_The problem_
Look for the line that has "grey.diffuse_color = colour" in the material below; please repeat it and every line after it, exactly, up to and including the line that has "bm.faces.new((low[i], low[j], high[j], high[i]))", and nothing else.

_Data in this exercise_
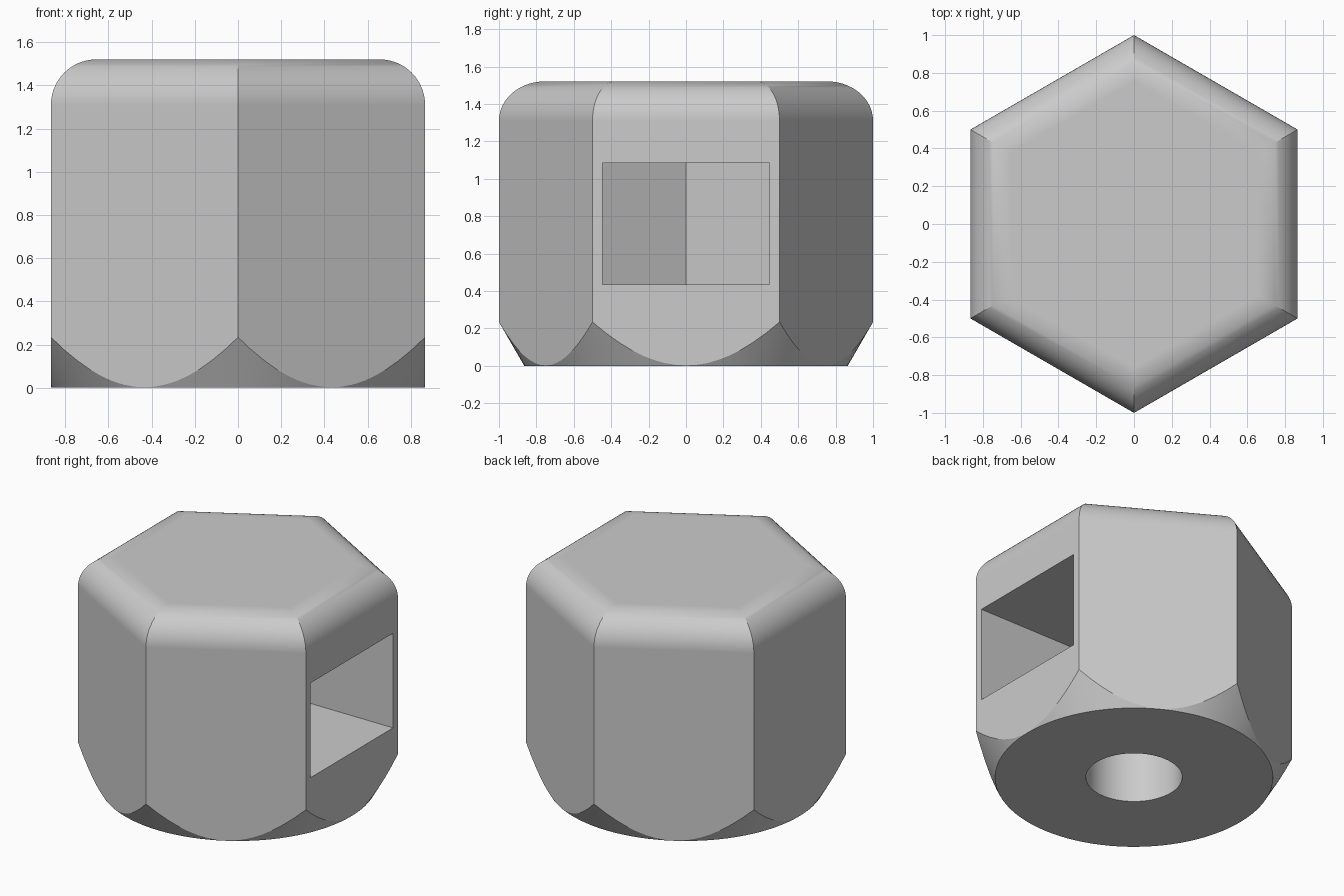
import bpy
import bmesh
from math import sin, cos, pi, radians, sqrt, tan

cube = bpy.data.objects.get("Cube")
if cube:
    bpy.data.objects.remove(cube, do_unlink=True)

# Main dimensions
HEIGHT = 1.52
APOTHEM = sqrt(3) / 2
FILLET = 0.21
SLOT_HALF = 0.447
SLOT_BOTTOM, SLOT_TOP = 0.435, 1.085
HOLE_RADIUS = 0.3

grey = bpy.data.materials.new("plain grey")
grey.use_nodes = True
colour = (0.6, 0.6, 0.6, 1)
grey.diffuse_color = colour
grey.node_tree.nodes["Principled BSDF"].inputs["Base Color"].default_value = colour


def loft(name, rings):
    """Closed solid through equal-sized rings of points."""
    bm = bmesh.new()
    loops = [[bm.verts.new(p) for p in ring] for ring in rings]
    n = len(loops[0])
    for low, high in zip(loops, loops[1:]):
        for i in range(n):
            j = (i + 1) % n
            bm.faces.new((low[i], low[j], high[j], high[i]))
    bm.faces.new(loops[0][::-1])
    bm.faces.new(loops[-1])
    bmesh.ops.recalc_face_normals(bm, faces=bm.faces)
    mesh = bpy.data.meshes.new(name)
    bm.to_mesh(mesh)
    bm.free()
    mesh.materials.append(grey)
    obj = bpy.data.objects.new(name, mesh)
    bpy.context.collection.objects.link(obj)
    return obj


def circle(radius, z, sides, start=0.0):
    angles = [start + 2 * pi * i / sides for i in range(sides)]
    return [(radius * cos(a), radius * sin(a), z) for a in angles]


# Hexagonal body with a rounded top rim
steps = 14
rings = [circle(1, 0, 6, pi / 6)]
for i in range(steps + 1):
    a = pi / 2 * i / steps
    flat = APOTHEM - FILLET * (1 - cos(a))
    rings.append(circle(flat / APOTHEM, HEIGHT - FILLET * (1 - sin(a)), 6, pi / 6))
body = loft("hex_knob_body", rings)

# Cone that trims the bottom corners
low, high = -0.1, 2.0
chamfer = loft("chamfer_cone", [
    circle(APOTHEM - 0.001 + z / tan(radians(60)), z, 96) for z in (low, high)])

# Nut slot: straight walls from the +x side, ending in a hexagon corner
corner = SLOT_HALF / cos(pi / 6)
outline = [(1.2, -SLOT_HALF), (1.2, SLOT_HALF), (-corner / 2, SLOT_HALF),
           (-corner, 0), (-corner / 2, -SLOT_HALF)]
slot = loft("nut_slot_cutter", [
    [(x, y, z) for x, y in outline] for z in (SLOT_BOTTOM, SLOT_TOP)])

# Bolt hole from the base up into the slot
hole = loft("bolt_hole_cutter", [
    circle(HOLE_RADIUS, z, 64) for z in (-0.2, SLOT_BOTTOM + 0.2)])

# Cut the body
bpy.ops.object.select_all(action='DESELECT')
body.select_set(True)
bpy.context.view_layer.objects.active = body
for tool, operation in ((chamfer, 'INTERSECT'), (slot, 'DIFFERENCE'), (hole, 'DIFFERENCE')):
    mod = body.modifiers.new(tool.name, 'BOOLEAN')
    mod.operation = operation
    mod.solver = 'EXACT'
    mod.object = tool
    bpy.ops.object.modifier_apply(modifier=mod.name)
    bpy.data.objects.remove(tool, do_unlink=True)

# Smooth curved areas, keep flats flat and edges crisp
bpy.ops.object.shade_smooth_by_angle(angle=radians(25))
normals = body.modifiers.new("weighted_normals", 'WEIGHTED_NORMAL')
normals.keep_sharp = True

_Answer to this problem_
grey.diffuse_color = colour
grey.node_tree.nodes["Principled BSDF"].inputs["Base Color"].default_value = colour


def loft(name, rings):
    """Closed solid through equal-sized rings of points."""
    bm = bmesh.new()
    loops = [[bm.verts.new(p) for p in ring] for ring in rings]
    n = len(loops[0])
    for low, high in zip(loops, loops[1:]):
        for i in range(n):
            j = (i + 1) % n
            bm.faces.new((low[i], low[j], high[j], high[i]))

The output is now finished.